But when Damien Jurado sat down to play Saturday night, I couldn’t help but wonder if the occupants of the idyllic lake house across Beaver Lake would come out to their dock and look longingly across the water in the fading light. The neighbors would have had every reason to be envious of the 30-40 person crowd at Jurado’s living room show. The lake house was perched high up off the ripples of Beaver Lake. It was roomy and full of brightly varnished wood, the Plattsmouth, Neb., version of a Long Island mansion. And Jurado’s tender music was befitting of the melancholy contemplation West Egg residents undertake in their private moments.
With 11 full-length albums and nearly two decades of touring under his belt, the night’s best quality was that it seemed entirely to Jurado’s liking. I overheard Jurado, who was in the middle of his first solo tour, explaining his love of the house show circuit to Omaha’s Max Holmquist (Great American Desert) before the show: “You know, you just want to be heard. I just want to be listened to.”
And he certainly was, as the artist delivered a mix of new and old material — some of it so deep from the back catalogue that he laid freshly printed copies of the lyrics at his feet for the performance. He said he needed them to remember the old songs. Tracks from the 2012 Maraqopa album (“Museum of Flight,” “Working Titles” and that album’s title track) framed a number of older, more narrative tracks. Jurado admitted that his songwriting has grown more abstract in recent years — perhaps alluding to the conceptual hinge of Maraqopa: which relies on a fictional town of the same name to connect the morose voices of the album’s many narrators. Still, the albums Ghost of David (2000), And Now That I’m In Your Shadow (2006) and Saint Bartlett (2010) were all well-represented.
The concert was a production of Undertow Music, a Champagne, Ill. company that manages nearly a dozen artists and books Saturday night’s brand of tranquil house show across the country. The actual roof was provided by Justin Lamoureaux of Omaha’s Midwest Dilemma, even if the home really belongs to his parents.
By design, this house show was intimate, quiet and, above all, a space for Jurado to show off his unassuming folk music completely without encroachment or interruption. Even turning the pages of my notebook to take down quotes and song titles was reserved for the end of songs, when applause could drown out the crinkle of paper. Any other moment would’ve meant adding an unwanted percussion to the appreciative silence surrounding just a voice and an acoustic guitar.
The most touching lines of the singer’s discography climbed the high, sloping ceilings of the Beaver Lake house, which mitigated the need for any amplification. Beyond Jurado playing from a high-back kitchen chair, the ceiling fan was the only audial presence in the room, a soft hum from 40 feet off the ground that masked breathing and toe taps. Those choice lyrics did their part by simply hanging in the air:

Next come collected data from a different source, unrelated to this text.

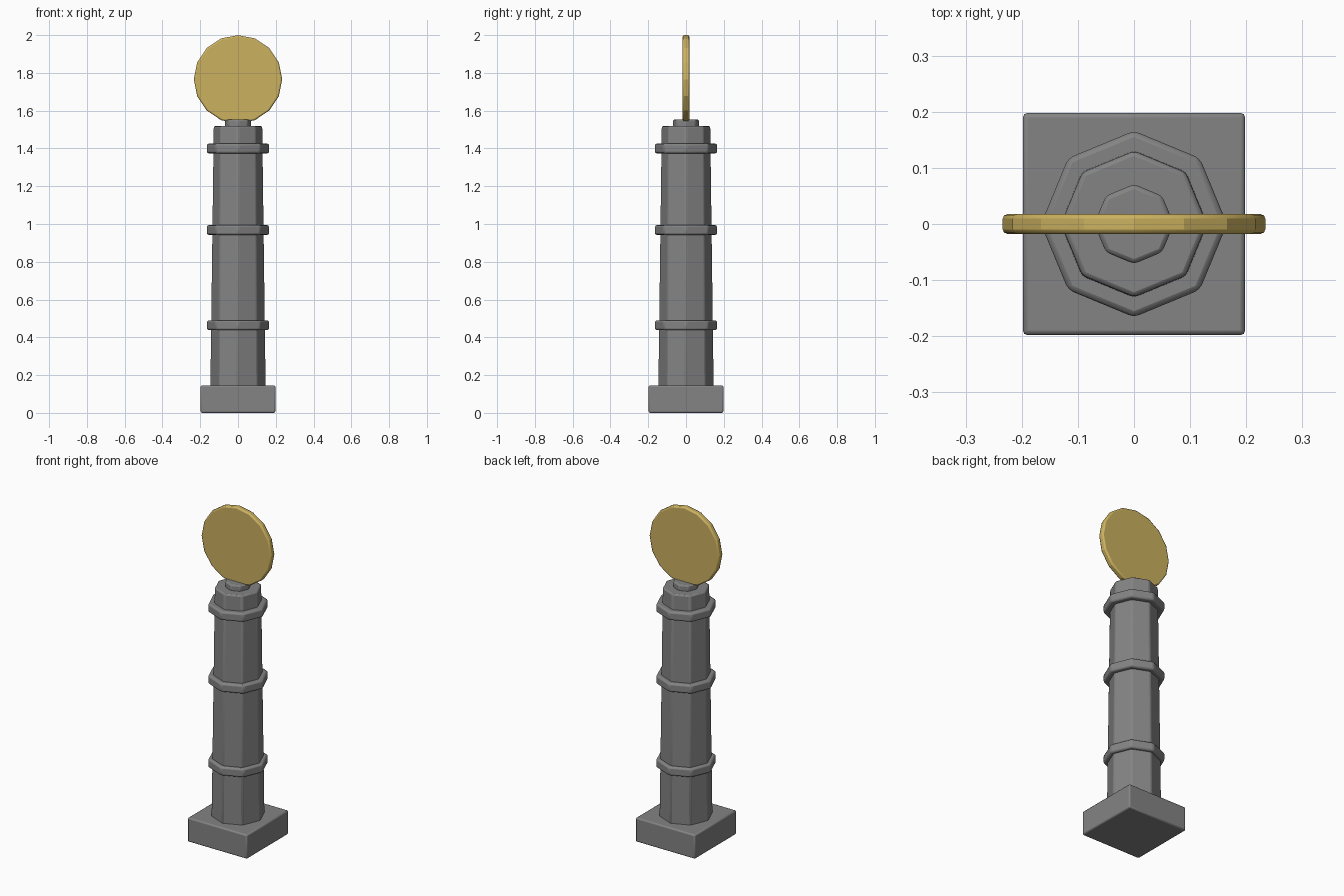
import bpy, math

if "Cube" in bpy.data.objects:
    bpy.data.objects.remove(bpy.data.objects["Cube"])


def material(name, rgb):
    m = bpy.data.materials.new(name)
    m.diffuse_color = (*rgb, 1)
    m.use_nodes = True
    m.node_tree.nodes["Principled BSDF"].inputs["Base Color"].default_value = m.diffuse_color
    return m


stone = material("grey stone", (0.225, 0.23, 0.225))
gold = material("gold", (0.60, 0.44, 0.115))


def finish(obj, name, mat, bevel):
    """Name, colour and soften the edges of a part."""
    obj.name = name
    obj.data.materials.append(mat)
    bpy.ops.object.transform_apply(location=False, rotation=True, scale=True)
    mod = obj.modifiers.new("bevel", "BEVEL")
    mod.width = bevel
    mod.segments = 2
    mod.limit_method = 'ANGLE'
    mod.angle_limit = math.radians(30)
    bpy.ops.object.shade_smooth_by_angle(angle=math.radians(20))
    return obj


def octagon(name, z0, z1, r0, r1, bevel=0.008):
    """Eight-sided part with corners on the x and y axes."""
    bpy.ops.mesh.primitive_cone_add(vertices=8, radius1=r0, radius2=r1,
                                    depth=z1 - z0, location=(0, 0, (z0 + z1) / 2))
    return finish(bpy.context.object, name, stone, bevel)


# square plinth
bpy.ops.mesh.primitive_cube_add(size=1, location=(0, 0, 0.0725))
bpy.context.object.scale = (0.396, 0.396, 0.145)
finish(bpy.context.object, "plinth", stone, 0.008)

# tapered shaft, collars and neck
octagon("shaft", 0.135, 1.518, 0.148, 0.130)
for i, z in enumerate((0.464, 0.968, 1.40)):
    octagon(f"collar_{i + 1}", z - 0.026, z + 0.026, 0.166, 0.166, 0.01)
octagon("neck", 1.505, 1.552, 0.071, 0.071)

# upright disc facing front
bpy.ops.mesh.primitive_cylinder_add(vertices=16, radius=0.234, depth=0.035,
                                    location=(0, 0, 1.766),
                                    rotation=(math.pi / 2, 0, 0))
finish(bpy.context.object, "disc", gold, 0.008)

“I show up in the title of your song / I only hope that somebody requests it…”
“A friend is only a lover you’re not committed to.”
“We are echoes God creates in the shade.”
Damien Jurado songs can sound both very tight (because of the supple lyrics and short tunes) and loose at the same time (because of Jurado’s free-flowing falsetto and soft strum). The singer/songwriter shared one musical quirk that ensures both qualities. Jurado explained the detectable looseness of his guitars as he swapped his Takamine Jasmine for a 12-string guitar to play “You for A While.”
“I don’t change my strings,” Jurado said. “Because I don’t really know how.” He added that all of his songs are down-tuned to some degree because tuning up could snap the aged strings. One time, when a string did break before a show back home in Seattle, Jurado opted to buy a new guitar instead of finding someone to restring his old one.
These are the kinds of stories that come forward at a house show this calm and domestic. It was a night of candor and humor from the publicly introverted Jurado, who has notoriously little use for interviews or stage banter. Stories from touring the home of Meredith Wilson — composer of The Music Man — in Mason City, Iowa, gave the show a level of personality that wouldn’t have come out at a bar. The result was a number of offbeat, but very human anecdotes.
— Jurado’s 13-year-old son, Miles, once confessed that his father’s “I Am Still Here” is the saddest song he’s ever heard.
— Jurado would never drive three hours to see himself perform.
— Again, we should all see The Music Man.
“The music is really good,” Jurado said.
After 15 songs, a contemplative 90 minutes and the sunset, it wasn’t the least bit difficult to see why Jurado elected for the limited space, but intimate feel of the living room show. He had been, first and foremost, listened to.